Got the Cure
by Laura Dobbins
happens to most of us on Sunday nightsthat post-weekend,
pre-work week malaise starts creeping in. The feeling
is hard to fight, but on a recent balmy spring evening,
I was able to quell my impending despair. With all the
perversity of paradox, listening to the raucous, gritty
wailing and upbeat blues of Kerry Kearney and his Long
Island-based 4-member band at Chicago B.L.U.E.S. in New
York City was a perfect cure.
Its hard to go wrong at Chicago B.L.U.E.S., one
of the premier places to hear classic and up-and-coming
blues in Manhattan. Its got all the requisite blues-bar
fixtures: beer-washed floors, stale cigs, and a dark interior
with a back-lit bar. Not surprisingly, there were a fair
number of people there with me, trying to keep the weekend
going with some live music.
opened with "Girl from Memphis," the first track
from his new self-titled album. Its a shy swagger
of a song whose frequent refrain "I got a girl from
Memphis" makes you smile at this guys boyish
happinessand maybe wish you were from Memphis too.
He moved on to "Long Way from Home," a countryish
tune that inspires an internal "Yee-ha!" Luckily
Kearney let loose with one at the end, so we all got release
from the pent-up country yells that were barely restrained
during the bands energetic playing.

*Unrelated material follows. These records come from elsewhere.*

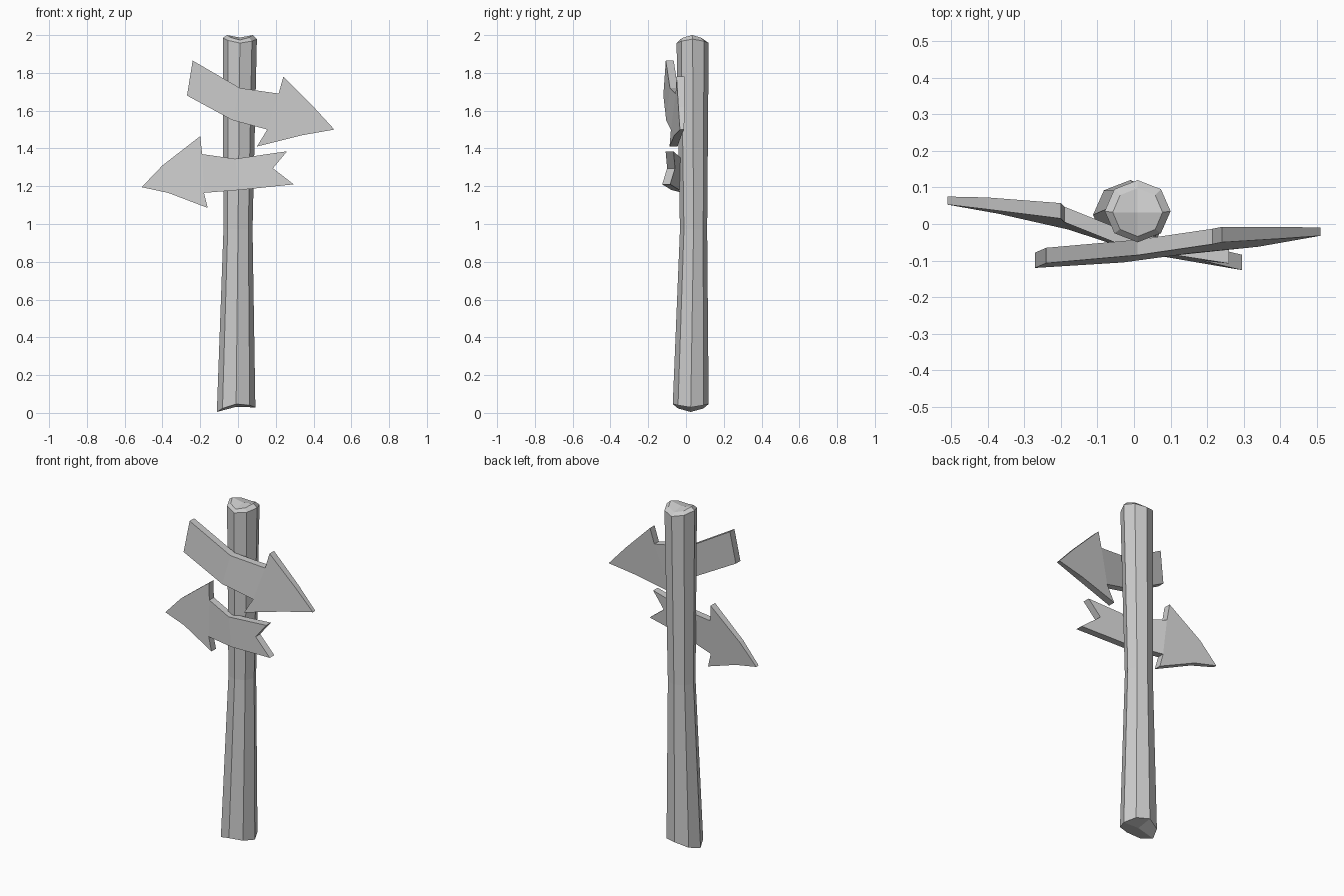
import bpy, bmesh
from math import sin, cos, pi

if "Cube" in bpy.data.objects:
    bpy.data.objects.remove(bpy.data.objects["Cube"])


def finish(bm, name):
    bmesh.ops.recalc_face_normals(bm, faces=bm.faces)
    mesh = bpy.data.meshes.new(name)
    bm.to_mesh(mesh)
    bm.free()
    obj = bpy.data.objects.new(name, mesh)
    bpy.context.collection.objects.link(obj)
    return obj


def build_post(name, rings, sides=8):
    """Loft of octagonal rings: (cx, cy, rx, ry, z, saddle height, x tilt)."""
    bm = bmesh.new()
    loops = []
    for cx, cy, rx, ry, z, saddle, tilt in rings:
        loop = []
        for i in range(sides):
            a = 2 * pi * i / sides
            loop.append(bm.verts.new((cx + rx * cos(a), cy + ry * sin(a),
                                      z + saddle * cos(2 * a) + tilt * cos(a))))
        loops.append(loop)
    for lo, hi in zip(loops, loops[1:]):
        for i in range(sides):
            j = (i + 1) % sides
            bm.faces.new((lo[i], lo[j], hi[j], hi[i]))
    # Saddle-shaped caps fan out from a centre point
    for loop, ring in ((loops[0], rings[0]), (loops[-1], rings[-1])):
        c = bm.verts.new((ring[0], ring[1], ring[4]))
        for i in range(sides):
            bm.faces.new((loop[i], loop[(i + 1) % sides], c))
    return finish(bm, name)


def build_sign(name, outline):
    """Bent arrow board. Outline of front face runs tail bottom, bend, neck,
    barb, head edge, tip, head edge, barb, neck, bend, tail top (, notch)."""
    bm = bmesh.new()
    front, back = [], []
    for x, y, z in outline:
        thick = 0.042 - 0.02 * max(0, (abs(x) - 0.3) / 0.21)
        front.append(bm.verts.new((x, y, z)))
        back.append(bm.verts.new((x, y + thick, z)))
    n = len(outline)
    tail = [0, 1, 9] + list(range(10, n))
    for section in (tail, [1, 2, 8, 9], range(2, 9)):
        bm.faces.new([front[i] for i in section])
        bm.faces.new([back[i] for i in reversed(section)])
    for i in range(n):
        j = (i + 1) % n
        bm.faces.new((front[i], back[i], back[j], front[j]))
    return finish(bm, name)


# Post, waisted at mid height, with a small bevel at the top
build_post("post", [
    (-0.01, 0.025, 0.102, 0.095, 0.032, -0.015, 0.012),
    (0.0, 0.04, 0.077, 0.072, 0.97, 0, 0),
    (0.01, 0.035, 0.09, 0.085, 1.97, 0.012, -0.003),
    (0.01, 0.032, 0.068, 0.066, 1.987, 0.013, 0),
])

# Upper arrow board, pointing right
build_sign("upper_arrow", [
    (-0.27, -0.12, 1.68), (-0.03, -0.105, 1.55), (0.155, -0.08, 1.50),
    (0.10, -0.087, 1.41), (0.34, -0.062, 1.47), (0.51, -0.032, 1.50),
    (0.40, -0.04, 1.62), (0.24, -0.05, 1.78), (0.215, -0.055, 1.69),
    (0.01, -0.085, 1.72), (-0.24, -0.107, 1.865),
])

# Lower arrow board, pointing left, with a notched tail
build_sign("lower_arrow", [
    (0.295, -0.126, 1.21), (0.01, -0.077, 1.18), (-0.18, -0.015, 1.165),
    (-0.16, -0.018, 1.085), (-0.37, 0.028, 1.165), (-0.51, 0.053, 1.195),
    (-0.40, 0.04, 1.31), (-0.20, 0.015, 1.465), (-0.19, 0.005, 1.37),
    (-0.015, -0.065, 1.345), (0.26, -0.108, 1.385), (0.185, -0.10, 1.295),
])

Frank
Celenza executed a potent upright bass solo on his electric
bass, the likes of which Ive rarely heardAs
if Dylan were introducing electricity to the folk scene
for the first time, except in reverse.
Kearneys got a classic blues voice, graveled with
closed-off nasal passagesall the oomph comes from
his throat and sinus cavities, which thankfully must be
considerable. But Kearneys melodic singing takes
second stage to his extraordinary dexterity on the dobro
and guitar. How could those thick, almost pudgy, fingers
with the squared-off tips continuously find and execute
16th and even 32nd notes with ease and so on target? Somehow
they always did.
One of my beefs with blues musicians are the long, over-wrought,
ritualistic solos they insist each member take in every
songit becomes an embarrassing masturbatory exercise
that forgets that the music they are creating is a shared
experience with the audience. Kearneys band gave
us plenty of pleasurable, heart-felt solos, but I never
had to avert my eyes or think, "Will you get on with
it already?" They stayed true to the blues tradition,
but kept a pop sensibility.
Worth mentioning is Kearneys rendition of Chuck
Berrys "Roll Over Beethoven," which starts
with the opening bars of Ricki Lee Joness "Chuck
E.s in Love" and keeps that galloping sound
going beneath it. Add to that a growling harmonica, and
its a whole new way to look at this classic song.
Its as if he distills the blues out of the rock
n roll version so we can all see where rock came
The night continued with classic blues sounds perked up
with zydeco and country guitar licks. If it werent
Giuliani New York (i.e. antidance New York), people would
have been kicking up their heels, twirling their partners,
and letting loose. But maybe toe-tapping was enoughMonday
morning was, afterall, coming.